The radial or fan-shaped markings known as Oldhamia were first detected in this series, but are now known from Cambrian beds in otter countries; in default of other satisfactory fossils, the series of Bray and Howth has long been held to be Cambrian.
THOMAS BRAY (1656-1730), English divine, was born at Marton, Shropshire, in 1656, and educated at All Souls' College, Oxford.
On the coast from Bray to Dundalk, and by the navigable rivers of the east and south coasts, the Norman put his iron foot firmly down.

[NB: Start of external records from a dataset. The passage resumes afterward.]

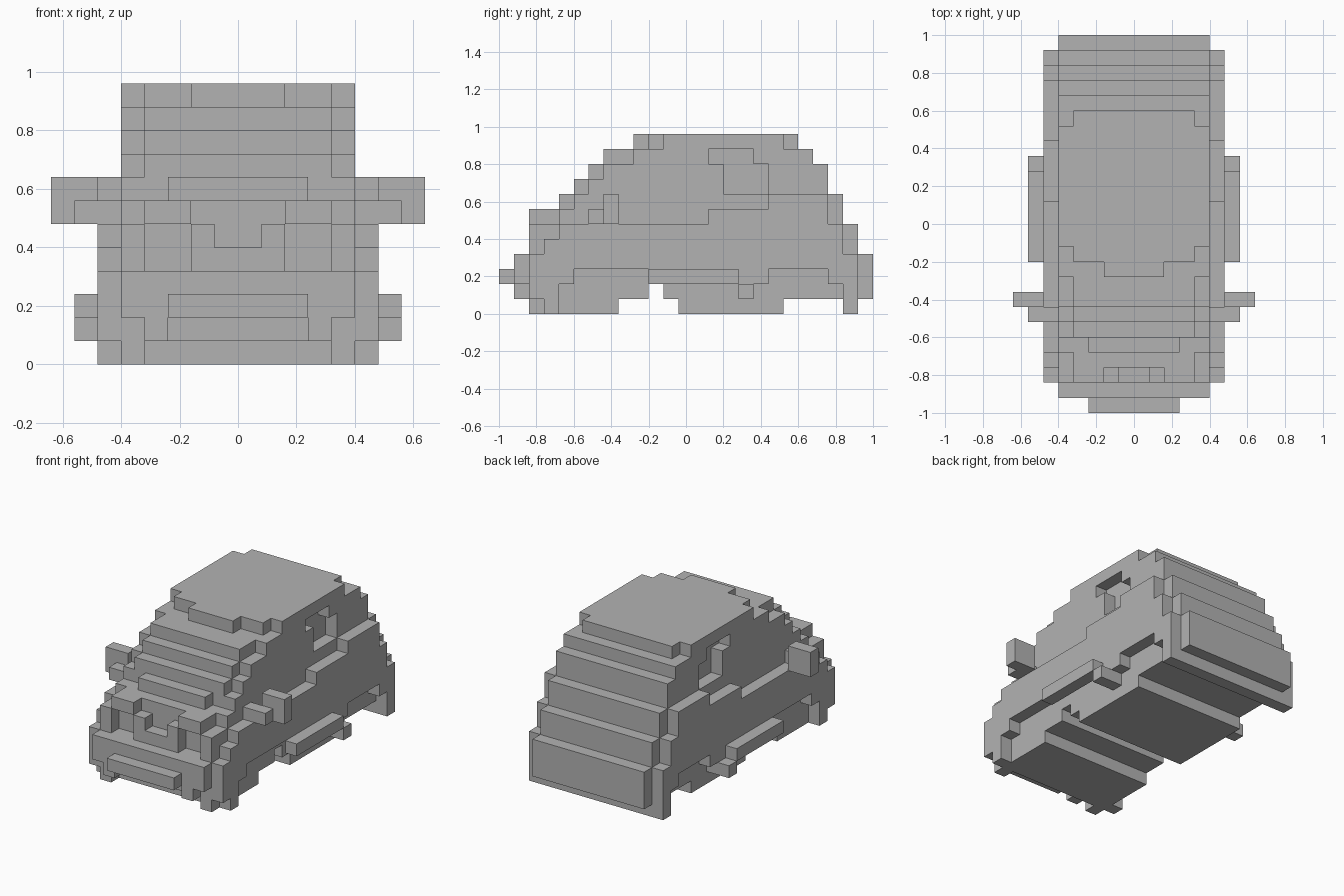
import bpy, bmesh
from mathutils import Vector

cube = bpy.data.objects.get("Cube")
if cube:
    bpy.data.objects.remove(cube, do_unlink=True)

UNIT = 0.08
cells = {}  # block cell -> part name


def fill(part, x, y, z):
    """Fill blocks on both sides; x counts out from the centre line."""
    for i in range(*x):
        for j in range(*y):
            for k in range(*z):
                cells[(i, j, k)] = cells[(-1 - i, j, k)] = part


def carve(x, y, z):
    for i in range(*x):
        for j in range(*y):
            for k in range(*z):
                cells.pop((i, j, k), None)
                cells.pop((-1 - i, j, k), None)


def steps(part, x, rows):
    """Stack of (start, end, bottom, top) columns along the length."""
    for start, end, bottom, top in rows:
        fill(part, x, (start, end), (bottom, top))


# Underbody with wheel blocks and hood
steps("underbody", (0, 5), [(2, 8, 0, 4), (8, 10, 1, 4), (10, 11, 2, 4),
                            (11, 12, 1, 4), (12, 19, 0, 4), (19, 23, 1, 4)])
fill("hood", (0, 4), (2, 5), (4, 7))
fill("hood", (4, 5), (2, 4), (4, 6))
fill("hood", (4, 5), (4, 5), (4, 7))

# Cabin, widest layers first
fill("cabin", (0, 5), (5, 24), (4, 6))
fill("cabin", (0, 5), (5, 23), (6, 8))
for k, glass, pillar, rear in [(8, 5, 6, 22), (9, 6, 7, 22), (10, 7, 9, 21)]:
    fill("cabin", (0, 4), (glass, rear), (k, k + 1))
    fill("cabin", (4, 5), (pillar, rear), (k, k + 1))
fill("cowl", (0, 3), (4, 5), (7, 8))

# Roof with cut corners
fill("roof", (0, 5), (11, 19), (11, 12))
fill("roof", (0, 4), (10, 20), (11, 12))
fill("roof", (0, 2), (9, 10), (11, 12))

# Stepped fenders and sills with wheel arches
steps("fenders", (5, 6), [(2, 3, 1, 4), (3, 4, 0, 5), (4, 5, 2, 6),
                          (5, 14, 3, 6), (14, 16, 3, 7), (16, 18, 2, 7),
                          (18, 22, 3, 8), (22, 23, 2, 6), (23, 24, 0, 4)])

# Rear apron and bumper
fill("rear_apron", (0, 5), (23, 24), (0, 4))
fill("rear_bumper", (0, 5), (24, 25), (1, 4))

# Front bumper, bumper feet and number plate bar
fill("front_bumper", (0, 5), (1, 2), (2, 4))
fill("front_bumper", (3, 4), (1, 2), (1, 2))
fill("front_bar", (0, 3), (0, 1), (2, 3))

# Running boards and side mirrors
fill("running_boards", (6, 7), (10, 16), (2, 3))
fill("running_boards", (5, 7), (16, 17), (1, 2))
fill("mirrors", (5, 7), (6, 7), (6, 7))
fill("mirrors", (6, 8), (7, 8), (6, 8))

# Cut-outs: headlights, hood notch, front underside, side windows
carve((2, 4), (2, 3), (4, 6))
carve((0, 2), (2, 3), (6, 7))
carve((0, 1), (2, 3), (5, 6))
carve((0, 4), (2, 3), (0, 1))
carve((4, 5), (15, 18), (8, 10))
carve((4, 5), (14, 17), (10, 11))

# Single paint
paint = bpy.data.materials.new("grey paint")
paint.use_nodes = True
grey = (0.45, 0.45, 0.45, 1)
paint.diffuse_color = grey
paint.node_tree.nodes["Principled BSDF"].inputs["Base Color"].default_value = grey

# Outer skin of each part, flat areas merged
for part in sorted(set(cells.values())):
    bm = bmesh.new()
    for cell, owner in cells.items():
        if owner != part:
            continue
        for axis in range(3):
            for side in (0, 1):
                near = list(cell)
                near[axis] += 2 * side - 1
                if tuple(near) in cells:
                    continue
                u, v = Vector(), Vector()
                u[(axis + 1) % 3] = v[(axis + 2) % 3] = 1
                base = Vector(cell)
                base[axis] += side
                ring = [base, base + u, base + u + v, base + v]
                if not side:
                    ring.reverse()
                bm.faces.new([bm.verts.new(p * UNIT - Vector((0, 1, 0))) for p in ring])
    bmesh.ops.remove_doubles(bm, verts=bm.verts, dist=0.001)
    bmesh.ops.dissolve_limit(bm, angle_limit=0.01, verts=bm.verts, edges=bm.edges)
    mesh = bpy.data.meshes.new(part)
    bm.to_mesh(mesh)
    bm.free()
    mesh.materials.append(paint)
    bpy.context.collection.objects.link(bpy.data.objects.new(part, mesh))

Howth, Malahide and Sutton to the north, and Bray to the south, are, favoured seaside watering-places outside the radius of actual suburbs.
The rubric of the mass for this feast actually runs: In fine Missae Sacerdos versus ad populum vice, Ite missa est, Hinhannabit: populus vero vice, Deo Gratias, ter respondebit Hinham, Hinham, Hinham (At the close of the mass the priest turning to the people instead of saying, Ite missa est, shall bray thrice: the people, instead of Deo gratias, shall thrice respond Hee-haw, Hee-haw, Hee-haw).